= Work instructions =
Apart from the pictures, every line below needs to be reproduced verbatim.

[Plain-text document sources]
::::
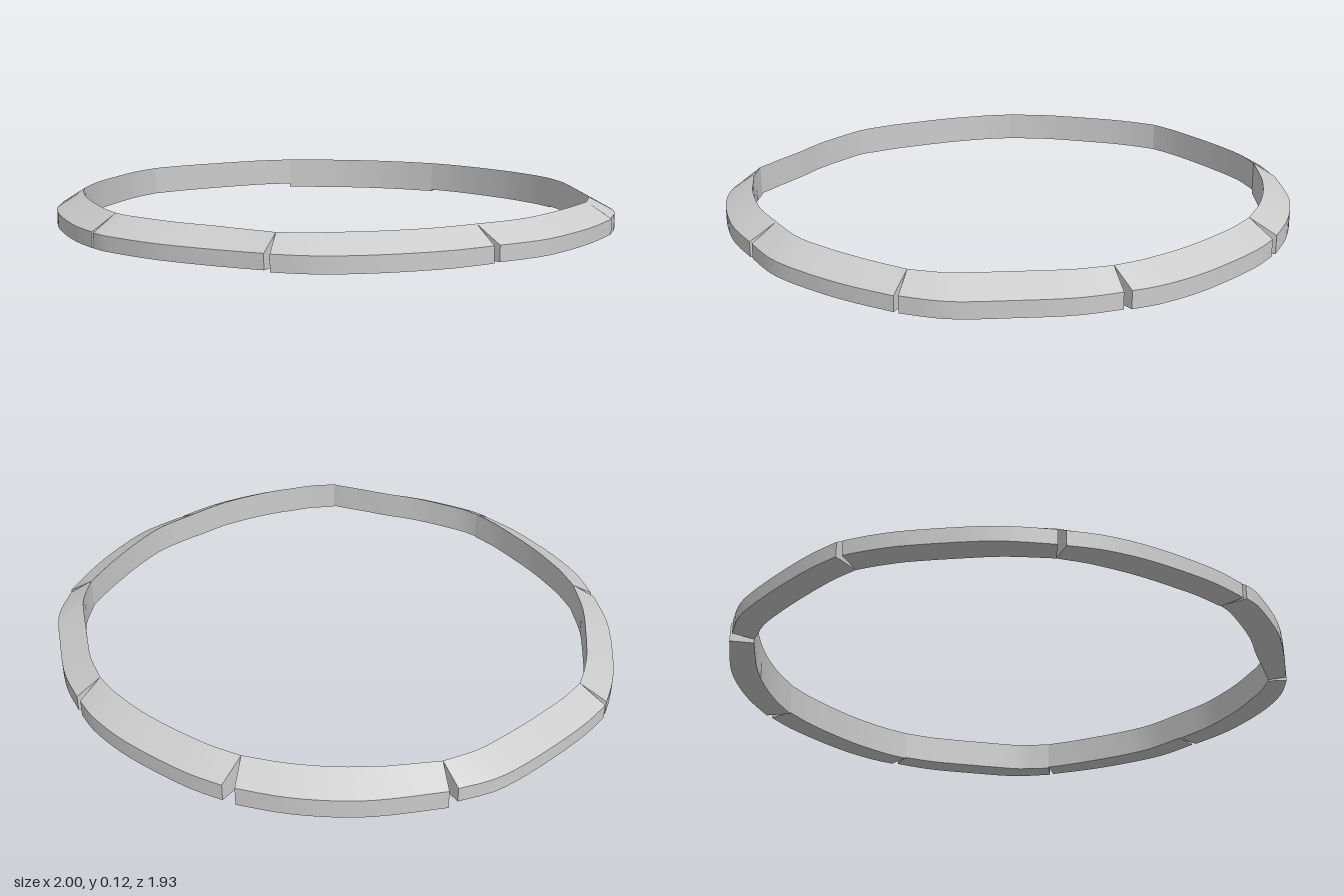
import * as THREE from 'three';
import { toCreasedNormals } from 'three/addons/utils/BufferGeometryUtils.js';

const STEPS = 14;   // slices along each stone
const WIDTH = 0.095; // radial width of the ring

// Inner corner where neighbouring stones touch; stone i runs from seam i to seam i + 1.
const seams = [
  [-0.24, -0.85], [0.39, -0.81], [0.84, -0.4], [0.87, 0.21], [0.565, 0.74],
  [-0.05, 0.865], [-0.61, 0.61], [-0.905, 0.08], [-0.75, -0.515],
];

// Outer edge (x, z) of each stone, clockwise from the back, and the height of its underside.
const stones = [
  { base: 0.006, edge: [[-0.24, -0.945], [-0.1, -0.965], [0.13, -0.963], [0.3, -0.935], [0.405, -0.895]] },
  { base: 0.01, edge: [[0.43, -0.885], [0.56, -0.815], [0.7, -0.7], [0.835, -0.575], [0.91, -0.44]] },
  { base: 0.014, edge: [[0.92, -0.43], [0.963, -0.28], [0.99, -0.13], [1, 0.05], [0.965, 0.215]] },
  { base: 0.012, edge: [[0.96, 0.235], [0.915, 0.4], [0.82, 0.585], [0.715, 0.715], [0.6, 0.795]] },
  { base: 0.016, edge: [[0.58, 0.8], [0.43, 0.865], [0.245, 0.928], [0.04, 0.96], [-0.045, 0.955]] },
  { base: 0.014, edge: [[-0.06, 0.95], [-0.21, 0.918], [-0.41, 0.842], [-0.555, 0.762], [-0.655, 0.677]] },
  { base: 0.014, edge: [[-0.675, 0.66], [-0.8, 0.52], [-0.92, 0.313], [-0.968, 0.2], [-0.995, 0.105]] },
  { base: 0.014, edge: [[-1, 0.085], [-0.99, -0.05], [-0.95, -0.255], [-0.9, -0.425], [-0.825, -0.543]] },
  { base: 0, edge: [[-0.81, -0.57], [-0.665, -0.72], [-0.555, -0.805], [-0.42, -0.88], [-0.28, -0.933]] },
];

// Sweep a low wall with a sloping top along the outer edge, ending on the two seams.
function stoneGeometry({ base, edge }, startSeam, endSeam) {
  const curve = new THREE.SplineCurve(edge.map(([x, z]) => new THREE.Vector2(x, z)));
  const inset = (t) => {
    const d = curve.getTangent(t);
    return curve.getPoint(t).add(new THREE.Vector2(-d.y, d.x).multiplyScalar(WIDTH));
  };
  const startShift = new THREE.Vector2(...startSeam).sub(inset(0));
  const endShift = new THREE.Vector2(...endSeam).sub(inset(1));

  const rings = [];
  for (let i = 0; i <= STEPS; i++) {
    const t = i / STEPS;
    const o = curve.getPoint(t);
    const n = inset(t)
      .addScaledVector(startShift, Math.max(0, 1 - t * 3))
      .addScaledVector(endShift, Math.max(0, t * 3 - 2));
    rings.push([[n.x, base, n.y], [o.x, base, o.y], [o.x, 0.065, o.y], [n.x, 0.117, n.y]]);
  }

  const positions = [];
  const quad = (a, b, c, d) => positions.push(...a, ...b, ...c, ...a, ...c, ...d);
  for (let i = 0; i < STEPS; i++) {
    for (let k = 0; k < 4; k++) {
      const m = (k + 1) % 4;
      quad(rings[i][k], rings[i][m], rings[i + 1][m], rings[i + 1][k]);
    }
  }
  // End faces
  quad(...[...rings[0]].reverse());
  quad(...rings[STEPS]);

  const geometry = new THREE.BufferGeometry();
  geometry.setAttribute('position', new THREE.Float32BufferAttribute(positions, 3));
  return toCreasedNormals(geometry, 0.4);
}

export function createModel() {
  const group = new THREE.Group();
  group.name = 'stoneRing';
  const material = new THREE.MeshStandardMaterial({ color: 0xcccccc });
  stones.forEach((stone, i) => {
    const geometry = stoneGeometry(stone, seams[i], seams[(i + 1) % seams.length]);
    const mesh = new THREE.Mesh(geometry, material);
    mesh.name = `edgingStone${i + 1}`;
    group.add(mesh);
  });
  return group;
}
::::
= Output of the exercise =
import * as THREE from 'three';
import { toCreasedNormals } from 'three/addons/utils/BufferGeometryUtils.js';

const STEPS = 14;   // slices along each stone
const WIDTH = 0.095; // radial width of the ring

// Inner corner where neighbouring stones touch; stone i runs from seam i to seam i + 1.
const seams = [
  [-0.24, -0.85], [0.39, -0.81], [0.84, -0.4], [0.87, 0.21], [0.565, 0.74],
  [-0.05, 0.865], [-0.61, 0.61], [-0.905, 0.08], [-0.75, -0.515],
];

// Outer edge (x, z) of each stone, clockwise from the back, and the height of its underside.
const stones = [
  { base: 0.006, edge: [[-0.24, -0.945], [-0.1, -0.965], [0.13, -0.963], [0.3, -0.935], [0.405, -0.895]] },
  { base: 0.01, edge: [[0.43, -0.885], [0.56, -0.815], [0.7, -0.7], [0.835, -0.575], [0.91, -0.44]] },
  { base: 0.014, edge: [[0.92, -0.43], [0.963, -0.28], [0.99, -0.13], [1, 0.05], [0.965, 0.215]] },
  { base: 0.012, edge: [[0.96, 0.235], [0.915, 0.4], [0.82, 0.585], [0.715, 0.715], [0.6, 0.795]] },
  { base: 0.016, edge: [[0.58, 0.8], [0.43, 0.865], [0.245, 0.928], [0.04, 0.96], [-0.045, 0.955]] },
  { base: 0.014, edge: [[-0.06, 0.95], [-0.21, 0.918], [-0.41, 0.842], [-0.555, 0.762], [-0.655, 0.677]] },
  { base: 0.014, edge: [[-0.675, 0.66], [-0.8, 0.52], [-0.92, 0.313], [-0.968, 0.2], [-0.995, 0.105]] },
  { base: 0.014, edge: [[-1, 0.085], [-0.99, -0.05], [-0.95, -0.255], [-0.9, -0.425], [-0.825, -0.543]] },
  { base: 0, edge: [[-0.81, -0.57], [-0.665, -0.72], [-0.555, -0.805], [-0.42, -0.88], [-0.28, -0.933]] },
];

// Sweep a low wall with a sloping top along the outer edge, ending on the two seams.
function stoneGeometry({ base, edge }, startSeam, endSeam) {
  const curve = new THREE.SplineCurve(edge.map(([x, z]) => new THREE.Vector2(x, z)));
  const inset = (t) => {
    const d = curve.getTangent(t);
    return curve.getPoint(t).add(new THREE.Vector2(-d.y, d.x).multiplyScalar(WIDTH));
  };
  const startShift = new THREE.Vector2(...startSeam).sub(inset(0));
  const endShift = new THREE.Vector2(...endSeam).sub(inset(1));

  const rings = [];
  for (let i = 0; i <= STEPS; i++) {
    const t = i / STEPS;
    const o = curve.getPoint(t);
    const n = inset(t)
      .addScaledVector(startShift, Math.max(0, 1 - t * 3))
      .addScaledVector(endShift, Math.max(0, t * 3 - 2));
    rings.push([[n.x, base, n.y], [o.x, base, o.y], [o.x, 0.065, o.y], [n.x, 0.117, n.y]]);
  }

  const positions = [];
  const quad = (a, b, c, d) => positions.push(...a, ...b, ...c, ...a, ...c, ...d);
  for (let i = 0; i < STEPS; i++) {
    for (let k = 0; k < 4; k++) {
      const m = (k + 1) % 4;
      quad(rings[i][k], rings[i][m], rings[i + 1][m], rings[i + 1][k]);
    }
  }
  // End faces
  quad(...[...rings[0]].reverse());
  quad(...rings[STEPS]);

  const geometry = new THREE.BufferGeometry();
  geometry.setAttribute('position', new THREE.Float32BufferAttribute(positions, 3));
  return toCreasedNormals(geometry, 0.4);
}

export function createModel() {
  const group = new THREE.Group();
  group.name = 'stoneRing';
  const material = new THREE.MeshStandardMaterial({ color: 0xcccccc });
  stones.forEach((stone, i) => {
    const geometry = stoneGeometry(stone, seams[i], seams[(i + 1) % seams.length]);
    const mesh = new THREE.Mesh(geometry, material);
    mesh.name = `edgingStone${i + 1}`;
    group.add(mesh);
  });
  return group;
}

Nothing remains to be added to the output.